Segment Open

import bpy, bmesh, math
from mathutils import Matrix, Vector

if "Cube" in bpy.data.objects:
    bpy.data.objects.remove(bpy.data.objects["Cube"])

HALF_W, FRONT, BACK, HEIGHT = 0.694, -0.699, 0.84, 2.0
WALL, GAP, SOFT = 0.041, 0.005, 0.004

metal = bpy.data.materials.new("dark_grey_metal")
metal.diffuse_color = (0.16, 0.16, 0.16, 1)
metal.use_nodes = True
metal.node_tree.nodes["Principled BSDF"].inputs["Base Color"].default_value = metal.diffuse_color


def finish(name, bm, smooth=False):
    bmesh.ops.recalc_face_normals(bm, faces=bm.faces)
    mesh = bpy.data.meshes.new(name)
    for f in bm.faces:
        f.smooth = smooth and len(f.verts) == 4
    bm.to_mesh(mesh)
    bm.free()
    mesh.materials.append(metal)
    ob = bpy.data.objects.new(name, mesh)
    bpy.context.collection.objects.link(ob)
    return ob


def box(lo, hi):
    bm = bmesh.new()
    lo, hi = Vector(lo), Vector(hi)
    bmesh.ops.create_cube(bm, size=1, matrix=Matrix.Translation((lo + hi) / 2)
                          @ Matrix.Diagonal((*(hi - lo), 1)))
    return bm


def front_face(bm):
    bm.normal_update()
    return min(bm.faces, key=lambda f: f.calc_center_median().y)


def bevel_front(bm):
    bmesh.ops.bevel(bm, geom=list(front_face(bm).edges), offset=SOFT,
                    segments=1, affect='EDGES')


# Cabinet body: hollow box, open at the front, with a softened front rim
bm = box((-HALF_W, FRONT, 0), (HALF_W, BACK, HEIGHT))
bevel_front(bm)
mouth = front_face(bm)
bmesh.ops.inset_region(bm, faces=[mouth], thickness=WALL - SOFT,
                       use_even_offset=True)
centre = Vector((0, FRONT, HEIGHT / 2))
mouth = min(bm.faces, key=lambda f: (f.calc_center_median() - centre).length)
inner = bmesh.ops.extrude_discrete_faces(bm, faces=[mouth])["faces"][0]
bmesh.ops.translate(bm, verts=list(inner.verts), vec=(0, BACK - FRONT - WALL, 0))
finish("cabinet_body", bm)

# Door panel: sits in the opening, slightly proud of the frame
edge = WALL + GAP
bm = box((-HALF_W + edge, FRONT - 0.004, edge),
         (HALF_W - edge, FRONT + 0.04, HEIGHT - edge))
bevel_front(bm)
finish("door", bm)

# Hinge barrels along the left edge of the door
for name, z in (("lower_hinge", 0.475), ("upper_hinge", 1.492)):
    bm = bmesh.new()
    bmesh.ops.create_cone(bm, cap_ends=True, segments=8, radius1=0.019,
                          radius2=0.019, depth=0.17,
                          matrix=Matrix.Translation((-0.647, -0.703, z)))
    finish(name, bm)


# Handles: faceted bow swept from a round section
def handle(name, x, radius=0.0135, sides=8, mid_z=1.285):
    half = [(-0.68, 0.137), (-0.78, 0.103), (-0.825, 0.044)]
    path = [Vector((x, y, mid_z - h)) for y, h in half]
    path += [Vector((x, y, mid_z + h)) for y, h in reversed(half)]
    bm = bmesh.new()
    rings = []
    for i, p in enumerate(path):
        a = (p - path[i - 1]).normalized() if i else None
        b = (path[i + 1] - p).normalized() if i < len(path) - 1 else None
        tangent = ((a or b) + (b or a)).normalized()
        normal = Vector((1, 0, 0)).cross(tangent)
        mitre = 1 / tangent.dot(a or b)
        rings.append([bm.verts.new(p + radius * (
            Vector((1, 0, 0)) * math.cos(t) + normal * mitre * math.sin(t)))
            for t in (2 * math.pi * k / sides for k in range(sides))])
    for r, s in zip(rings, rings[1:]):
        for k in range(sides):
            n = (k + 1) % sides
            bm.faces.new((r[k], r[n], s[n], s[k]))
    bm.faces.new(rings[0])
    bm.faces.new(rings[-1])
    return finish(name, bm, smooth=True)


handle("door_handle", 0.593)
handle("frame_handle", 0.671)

Segment Closed

DIRECTIONS FOR THIS TASK: Those lines above that contain the string "Vector" should be returned.

ANSWER SECTION:
from mathutils import Matrix, Vector
    lo, hi = Vector(lo), Vector(hi)
centre = Vector((0, FRONT, HEIGHT / 2))
    path = [Vector((x, y, mid_z - h)) for y, h in half]
    path += [Vector((x, y, mid_z + h)) for y, h in reversed(half)]
        normal = Vector((1, 0, 0)).cross(tangent)
            Vector((1, 0, 0)) * math.cos(t) + normal * mitre * math.sin(t)))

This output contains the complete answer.